* **TASK DETAILS**
What is needed is the full set of records, word for word, with no pictures.

* **SUPPLIED MATERIAL**
== == ==
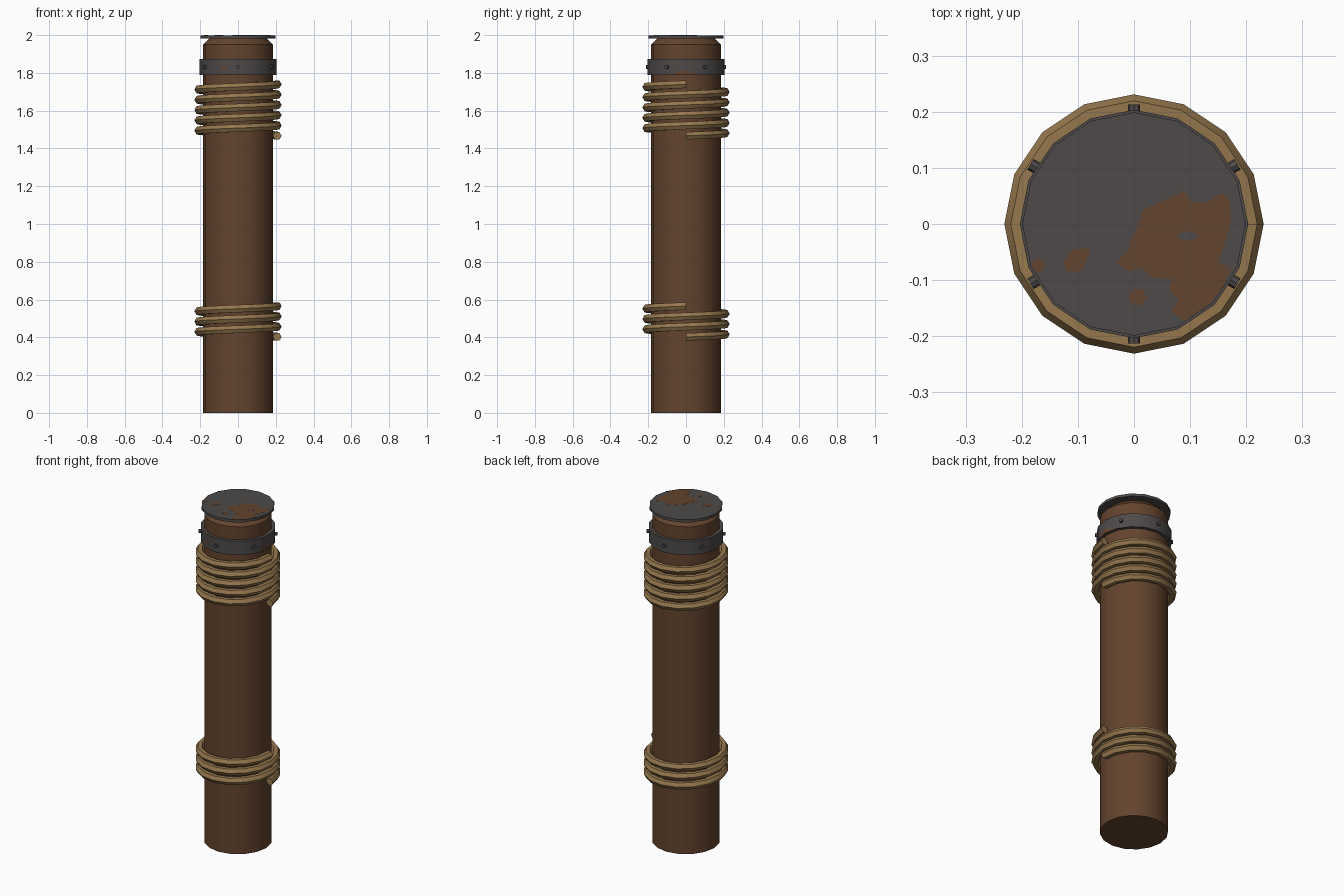
import bpy, bmesh, math

if "Cube" in bpy.data.objects:
    bpy.data.objects.remove(bpy.data.objects["Cube"])

def material(name, rgb):
    m = bpy.data.materials.new(name)
    m.diffuse_color = (*rgb, 1)
    m.use_nodes = True
    m.node_tree.nodes["Principled BSDF"].inputs["Base Color"].default_value = m.diffuse_color
    return m

WOOD = material("rusty brown", (0.125, 0.057, 0.027))
METAL = material("dark metal", (0.075, 0.068, 0.066))
ROPE = material("tan rope", (0.30, 0.185, 0.075))

def build(name, verts, faces, mat, smooth=False):
    me = bpy.data.meshes.new(name)
    me.from_pydata(verts, [], faces)
    bm = bmesh.new()
    bm.from_mesh(me)
    bmesh.ops.recalc_face_normals(bm, faces=bm.faces)
    bm.to_mesh(me)
    bm.free()
    me.materials.append(mat)
    ob = bpy.data.objects.new(name, me)
    bpy.context.collection.objects.link(ob)
    if smooth:
        bpy.ops.object.select_all(action='DESELECT')
        ob.select_set(True)
        bpy.context.view_layer.objects.active = ob
        bpy.ops.object.shade_smooth_by_angle(angle=math.radians(30))
    return ob

def lathe(name, profile, mat, n=16, closed=False, smooth=False):
    """Spin (radius, z) points about z; closed joins last to first, else caps."""
    k = len(profile)
    verts = [(r * math.cos(math.tau * i / n), r * math.sin(math.tau * i / n), z)
             for r, z in profile for i in range(n)]
    faces = [(j * n + i, j * n + (i + 1) % n,
              (j + 1) % k * n + (i + 1) % n, (j + 1) % k * n + i)
             for j in range(k if closed else k - 1) for i in range(n)]
    if not closed:
        faces += [tuple(range(n)), tuple(range((k - 1) * n, k * n))]
    return build(name, verts, faces, mat, smooth)

def rope(name, z0, turns, pitch=0.0545, R=0.208, r=0.023, n=16, s=6):
    """Six-sided tube wound as a rising helix starting at +x."""
    steps = turns * n
    verts, faces = [], []
    for i in range(steps + 1):
        a = math.tau * i / n
        z = z0 + pitch * i / n
        for j in range(s):
            b = math.tau * j / s
            d = R + r * math.cos(b)
            verts.append((d * math.cos(a), d * math.sin(a), z + r * math.sin(b)))
    for i in range(steps):
        for j in range(s):
            k = (j + 1) % s
            faces.append((i * s + j, i * s + k, (i + 1) * s + k, (i + 1) * s + j))
    faces += [tuple(range(s)), tuple(range(steps * s, steps * s + s))]
    return build(name, verts, faces, ROPE, True)

def plate(name, pts, z, mat, t=0.0006):
    """Thin flat plate from an outline."""
    n = len(pts)
    verts = [(x, y, z - t) for x, y in pts] + [(x, y, z) for x, y in pts]
    faces = [tuple(range(n)), tuple(range(n, 2 * n))]
    faces += [(i, (i + 1) % n, n + (i + 1) % n, n + i) for i in range(n)]
    return build(name, verts, faces, mat)

def band_patch(name, columns):
    """Rust strip on the band from (angle, low z, high z) columns."""
    verts = []
    for deg, lo, hi in columns:
        a = math.radians(deg)
        off = (deg % 22.5) - 11.25
        d = 0.2035 * math.cos(math.radians(11.25)) / math.cos(math.radians(off)) + 0.001
        verts += [(d * math.cos(a), d * math.sin(a), z) for z in (lo, hi)]
    faces = [(2 * i, 2 * i + 2, 2 * i + 3, 2 * i + 1) for i in range(len(columns) - 1)]
    return build(name, verts, faces, WOOD)

# post with chamfered top
lathe("post", [(0.185, 0), (0.185, 1.95), (0.15, 1.985)], WOOD, smooth=True)

# top cap and riveted band
lathe("top_cap", [(0.199, 1.983), (0.199, 1.999)], METAL, smooth=True)
lathe("metal_band", [(0.184, 1.79), (0.2035, 1.79), (0.2035, 1.873), (0.184, 1.873)],
      METAL, closed=True, smooth=True)
for i in range(6):
    a = math.radians(30 + 60 * i)
    bpy.ops.mesh.primitive_cylinder_add(
        vertices=8, radius=0.011, depth=0.022,
        location=(0.202 * math.cos(a), 0.202 * math.sin(a), 1.832),
        rotation=(0, math.pi / 2, a))
    ob = bpy.context.object
    ob.name = f"rivet_{i + 1}"
    ob.data.materials.append(METAL)

# rope windings
rope("upper_rope", 1.467, 5)
rope("lower_rope", 0.402, 3)

# rust patches on the cap
plate("cap_rust_large", [
    (-.03, -.068), (-.01, -.045), (-.004, -.025), (.01, .005), (.016, .025),
    (.055, .043), (.09, .059), (.10, .04), (.127, .037), (.157, .055),
    (.17, .043), (.173, .007), (.164, -.028), (.15, -.068), (.172, -.08),
    (.157, -.115), (.135, -.143), (.09, -.173), (.066, -.155), (.08, -.135),
    (.062, -.118), (.068, -.098), (.03, -.095), (.013, -.078), (-.01, -.085)],
    1.9996, WOOD)
plate("cap_rust_hole", [(.075, -.02), (.09, -.013), (.112, -.016), (.112, -.026),
                        (.09, -.03)], 2.0, METAL)
plate("cap_rust_left", [(-.125, -.068), (-.11, -.045), (-.078, -.043), (-.086, -.068),
                        (-.096, -.085), (-.121, -.085)], 1.9996, WOOD)
for name, cx, cy, r in (("cap_rust_edge", -.171, -.074, .012),
                        ("cap_rust_front", .006, -.13, .016)):
    plate(name, [(cx + r * math.cos(k * math.tau / 7), cy + r * math.sin(k * math.tau / 7))
                 for k in range(7)], 1.9996, WOOD)

# rust patches on the band
band_patch("band_rust_right", [(-20, 1.79, 1.795), (-11, 1.79, 1.812), (0, 1.79, 1.815),
                               (11, 1.79, 1.805), (17, 1.79, 1.792)])
band_patch("band_rust_front", [(-116, 1.825, 1.832), (-112.5, 1.818, 1.842),
                               (-107, 1.825, 1.838)])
== == ==
* **FINISHED TASK**
import bpy, bmesh, math

if "Cube" in bpy.data.objects:
    bpy.data.objects.remove(bpy.data.objects["Cube"])

def material(name, rgb):
    m = bpy.data.materials.new(name)
    m.diffuse_color = (*rgb, 1)
    m.use_nodes = True
    m.node_tree.nodes["Principled BSDF"].inputs["Base Color"].default_value = m.diffuse_color
    return m

WOOD = material("rusty brown", (0.125, 0.057, 0.027))
METAL = material("dark metal", (0.075, 0.068, 0.066))
ROPE = material("tan rope", (0.30, 0.185, 0.075))

def build(name, verts, faces, mat, smooth=False):
    me = bpy.data.meshes.new(name)
    me.from_pydata(verts, [], faces)
    bm = bmesh.new()
    bm.from_mesh(me)
    bmesh.ops.recalc_face_normals(bm, faces=bm.faces)
    bm.to_mesh(me)
    bm.free()
    me.materials.append(mat)
    ob = bpy.data.objects.new(name, me)
    bpy.context.collection.objects.link(ob)
    if smooth:
        bpy.ops.object.select_all(action='DESELECT')
        ob.select_set(True)
        bpy.context.view_layer.objects.active = ob
        bpy.ops.object.shade_smooth_by_angle(angle=math.radians(30))
    return ob

def lathe(name, profile, mat, n=16, closed=False, smooth=False):
    """Spin (radius, z) points about z; closed joins last to first, else caps."""
    k = len(profile)
    verts = [(r * math.cos(math.tau * i / n), r * math.sin(math.tau * i / n), z)
             for r, z in profile for i in range(n)]
    faces = [(j * n + i, j * n + (i + 1) % n,
              (j + 1) % k * n + (i + 1) % n, (j + 1) % k * n + i)
             for j in range(k if closed else k - 1) for i in range(n)]
    if not closed:
        faces += [tuple(range(n)), tuple(range((k - 1) * n, k * n))]
    return build(name, verts, faces, mat, smooth)

def rope(name, z0, turns, pitch=0.0545, R=0.208, r=0.023, n=16, s=6):
    """Six-sided tube wound as a rising helix starting at +x."""
    steps = turns * n
    verts, faces = [], []
    for i in range(steps + 1):
        a = math.tau * i / n
        z = z0 + pitch * i / n
        for j in range(s):
            b = math.tau * j / s
            d = R + r * math.cos(b)
            verts.append((d * math.cos(a), d * math.sin(a), z + r * math.sin(b)))
    for i in range(steps):
        for j in range(s):
            k = (j + 1) % s
            faces.append((i * s + j, i * s + k, (i + 1) * s + k, (i + 1) * s + j))
    faces += [tuple(range(s)), tuple(range(steps * s, steps * s + s))]
    return build(name, verts, faces, ROPE, True)

def plate(name, pts, z, mat, t=0.0006):
    """Thin flat plate from an outline."""
    n = len(pts)
    verts = [(x, y, z - t) for x, y in pts] + [(x, y, z) for x, y in pts]
    faces = [tuple(range(n)), tuple(range(n, 2 * n))]
    faces += [(i, (i + 1) % n, n + (i + 1) % n, n + i) for i in range(n)]
    return build(name, verts, faces, mat)

def band_patch(name, columns):
    """Rust strip on the band from (angle, low z, high z) columns."""
    verts = []
    for deg, lo, hi in columns:
        a = math.radians(deg)
        off = (deg % 22.5) - 11.25
        d = 0.2035 * math.cos(math.radians(11.25)) / math.cos(math.radians(off)) + 0.001
        verts += [(d * math.cos(a), d * math.sin(a), z) for z in (lo, hi)]
    faces = [(2 * i, 2 * i + 2, 2 * i + 3, 2 * i + 1) for i in range(len(columns) - 1)]
    return build(name, verts, faces, WOOD)

# post with chamfered top
lathe("post", [(0.185, 0), (0.185, 1.95), (0.15, 1.985)], WOOD, smooth=True)

# top cap and riveted band
lathe("top_cap", [(0.199, 1.983), (0.199, 1.999)], METAL, smooth=True)
lathe("metal_band", [(0.184, 1.79), (0.2035, 1.79), (0.2035, 1.873), (0.184, 1.873)],
      METAL, closed=True, smooth=True)
for i in range(6):
    a = math.radians(30 + 60 * i)
    bpy.ops.mesh.primitive_cylinder_add(
        vertices=8, radius=0.011, depth=0.022,
        location=(0.202 * math.cos(a), 0.202 * math.sin(a), 1.832),
        rotation=(0, math.pi / 2, a))
    ob = bpy.context.object
    ob.name = f"rivet_{i + 1}"
    ob.data.materials.append(METAL)

# rope windings
rope("upper_rope", 1.467, 5)
rope("lower_rope", 0.402, 3)

# rust patches on the cap
plate("cap_rust_large", [
    (-.03, -.068), (-.01, -.045), (-.004, -.025), (.01, .005), (.016, .025),
    (.055, .043), (.09, .059), (.10, .04), (.127, .037), (.157, .055),
    (.17, .043), (.173, .007), (.164, -.028), (.15, -.068), (.172, -.08),
    (.157, -.115), (.135, -.143), (.09, -.173), (.066, -.155), (.08, -.135),
    (.062, -.118), (.068, -.098), (.03, -.095), (.013, -.078), (-.01, -.085)],
    1.9996, WOOD)
plate("cap_rust_hole", [(.075, -.02), (.09, -.013), (.112, -.016), (.112, -.026),
                        (.09, -.03)], 2.0, METAL)
plate("cap_rust_left", [(-.125, -.068), (-.11, -.045), (-.078, -.043), (-.086, -.068),
                        (-.096, -.085), (-.121, -.085)], 1.9996, WOOD)
for name, cx, cy, r in (("cap_rust_edge", -.171, -.074, .012),
                        ("cap_rust_front", .006, -.13, .016)):
    plate(name, [(cx + r * math.cos(k * math.tau / 7), cy + r * math.sin(k * math.tau / 7))
                 for k in range(7)], 1.9996, WOOD)

# rust patches on the band
band_patch("band_rust_right", [(-20, 1.79, 1.795), (-11, 1.79, 1.812), (0, 1.79, 1.815),
                               (11, 1.79, 1.805), (17, 1.79, 1.792)])
band_patch("band_rust_front", [(-116, 1.825, 1.832), (-112.5, 1.818, 1.842),
                               (-107, 1.825, 1.838)])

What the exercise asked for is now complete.